* **TASK TO COMPLETE**
Find the lines in the records that carry the word "length". Copy each one.

(Stored entries)
= Beginning of Section =

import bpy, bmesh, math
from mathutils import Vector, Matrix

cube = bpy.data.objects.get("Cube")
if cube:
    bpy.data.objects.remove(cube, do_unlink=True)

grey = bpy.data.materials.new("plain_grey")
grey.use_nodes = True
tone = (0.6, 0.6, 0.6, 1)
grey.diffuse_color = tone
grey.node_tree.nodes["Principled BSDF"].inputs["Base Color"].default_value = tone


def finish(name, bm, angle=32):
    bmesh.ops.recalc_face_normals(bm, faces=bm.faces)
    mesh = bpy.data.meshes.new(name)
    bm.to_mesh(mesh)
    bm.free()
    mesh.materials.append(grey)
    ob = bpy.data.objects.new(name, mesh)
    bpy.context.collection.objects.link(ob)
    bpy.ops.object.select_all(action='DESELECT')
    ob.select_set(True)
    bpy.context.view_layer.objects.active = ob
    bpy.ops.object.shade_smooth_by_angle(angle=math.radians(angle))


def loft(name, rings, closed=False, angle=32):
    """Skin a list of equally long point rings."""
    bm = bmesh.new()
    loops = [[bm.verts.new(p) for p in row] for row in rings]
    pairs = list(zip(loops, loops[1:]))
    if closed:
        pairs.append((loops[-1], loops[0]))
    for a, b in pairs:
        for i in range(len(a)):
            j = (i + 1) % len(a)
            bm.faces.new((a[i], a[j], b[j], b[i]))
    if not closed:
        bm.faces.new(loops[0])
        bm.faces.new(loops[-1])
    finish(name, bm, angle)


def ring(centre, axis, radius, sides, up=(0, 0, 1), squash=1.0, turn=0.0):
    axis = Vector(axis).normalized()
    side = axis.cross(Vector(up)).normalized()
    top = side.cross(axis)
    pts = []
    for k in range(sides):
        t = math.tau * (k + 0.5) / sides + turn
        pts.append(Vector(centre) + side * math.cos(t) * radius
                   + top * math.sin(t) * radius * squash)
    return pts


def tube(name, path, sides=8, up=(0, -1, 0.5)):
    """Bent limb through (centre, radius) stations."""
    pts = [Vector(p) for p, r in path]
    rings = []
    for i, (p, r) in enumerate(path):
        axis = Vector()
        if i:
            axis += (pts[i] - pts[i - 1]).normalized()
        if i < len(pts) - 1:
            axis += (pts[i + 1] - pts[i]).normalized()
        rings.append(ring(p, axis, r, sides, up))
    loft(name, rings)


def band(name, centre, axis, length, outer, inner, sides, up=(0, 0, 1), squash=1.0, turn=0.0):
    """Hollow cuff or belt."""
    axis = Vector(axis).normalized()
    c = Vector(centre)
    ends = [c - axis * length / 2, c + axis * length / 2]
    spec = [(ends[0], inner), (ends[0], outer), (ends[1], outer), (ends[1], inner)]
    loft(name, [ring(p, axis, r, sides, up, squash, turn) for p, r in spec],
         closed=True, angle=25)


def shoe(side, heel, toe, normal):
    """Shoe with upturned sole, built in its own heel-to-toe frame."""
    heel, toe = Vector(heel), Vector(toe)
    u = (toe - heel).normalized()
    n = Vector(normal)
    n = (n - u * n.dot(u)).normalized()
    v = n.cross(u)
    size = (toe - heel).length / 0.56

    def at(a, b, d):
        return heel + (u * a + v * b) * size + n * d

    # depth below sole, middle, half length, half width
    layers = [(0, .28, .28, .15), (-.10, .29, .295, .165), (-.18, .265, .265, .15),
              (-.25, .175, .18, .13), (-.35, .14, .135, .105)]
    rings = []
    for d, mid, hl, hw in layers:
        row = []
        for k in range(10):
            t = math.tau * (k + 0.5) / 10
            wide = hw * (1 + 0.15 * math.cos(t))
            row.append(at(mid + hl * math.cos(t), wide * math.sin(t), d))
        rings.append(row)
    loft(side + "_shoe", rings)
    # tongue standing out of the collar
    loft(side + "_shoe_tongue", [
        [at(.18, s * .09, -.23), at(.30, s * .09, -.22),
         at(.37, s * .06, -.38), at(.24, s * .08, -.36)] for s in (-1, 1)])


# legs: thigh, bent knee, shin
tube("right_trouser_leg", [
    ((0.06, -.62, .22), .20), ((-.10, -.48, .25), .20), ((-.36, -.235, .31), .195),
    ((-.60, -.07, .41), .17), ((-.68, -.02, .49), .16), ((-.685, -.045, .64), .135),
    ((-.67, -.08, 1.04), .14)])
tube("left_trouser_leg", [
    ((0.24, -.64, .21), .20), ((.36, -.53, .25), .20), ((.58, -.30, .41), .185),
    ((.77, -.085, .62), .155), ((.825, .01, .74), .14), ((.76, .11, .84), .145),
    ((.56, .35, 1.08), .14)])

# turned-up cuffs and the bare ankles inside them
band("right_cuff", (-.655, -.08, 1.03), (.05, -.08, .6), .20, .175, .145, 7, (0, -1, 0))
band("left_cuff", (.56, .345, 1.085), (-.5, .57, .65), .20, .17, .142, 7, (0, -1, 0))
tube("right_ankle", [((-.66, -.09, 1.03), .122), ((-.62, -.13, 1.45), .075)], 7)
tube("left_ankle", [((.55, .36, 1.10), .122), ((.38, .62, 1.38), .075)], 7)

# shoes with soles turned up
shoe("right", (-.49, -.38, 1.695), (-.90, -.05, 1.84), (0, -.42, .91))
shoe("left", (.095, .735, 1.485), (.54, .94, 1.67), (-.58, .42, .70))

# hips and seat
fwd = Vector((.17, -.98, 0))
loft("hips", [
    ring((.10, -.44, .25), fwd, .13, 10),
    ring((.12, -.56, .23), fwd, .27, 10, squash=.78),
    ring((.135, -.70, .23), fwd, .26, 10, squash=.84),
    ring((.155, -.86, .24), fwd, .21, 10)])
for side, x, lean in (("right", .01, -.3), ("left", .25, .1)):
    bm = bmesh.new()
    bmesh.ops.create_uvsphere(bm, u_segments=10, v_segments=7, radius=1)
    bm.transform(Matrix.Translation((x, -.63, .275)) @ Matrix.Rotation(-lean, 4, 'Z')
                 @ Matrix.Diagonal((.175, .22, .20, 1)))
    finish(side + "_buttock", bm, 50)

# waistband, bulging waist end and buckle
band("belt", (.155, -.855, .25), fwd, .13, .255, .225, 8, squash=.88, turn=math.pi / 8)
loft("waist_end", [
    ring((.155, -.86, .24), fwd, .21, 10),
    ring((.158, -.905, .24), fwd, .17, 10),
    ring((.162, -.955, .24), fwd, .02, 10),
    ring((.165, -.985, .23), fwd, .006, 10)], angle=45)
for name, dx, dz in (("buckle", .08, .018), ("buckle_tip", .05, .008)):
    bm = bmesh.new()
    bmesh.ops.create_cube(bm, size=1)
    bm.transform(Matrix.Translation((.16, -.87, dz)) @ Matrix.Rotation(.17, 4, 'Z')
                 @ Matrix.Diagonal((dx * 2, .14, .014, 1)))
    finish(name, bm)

= End of Section =

* **ANSWER TO THIS TASK**
def band(name, centre, axis, length, outer, inner, sides, up=(0, 0, 1), squash=1.0, turn=0.0):
    ends = [c - axis * length / 2, c + axis * length / 2]
    size = (toe - heel).length / 0.56
    # depth below sole, middle, half length, half width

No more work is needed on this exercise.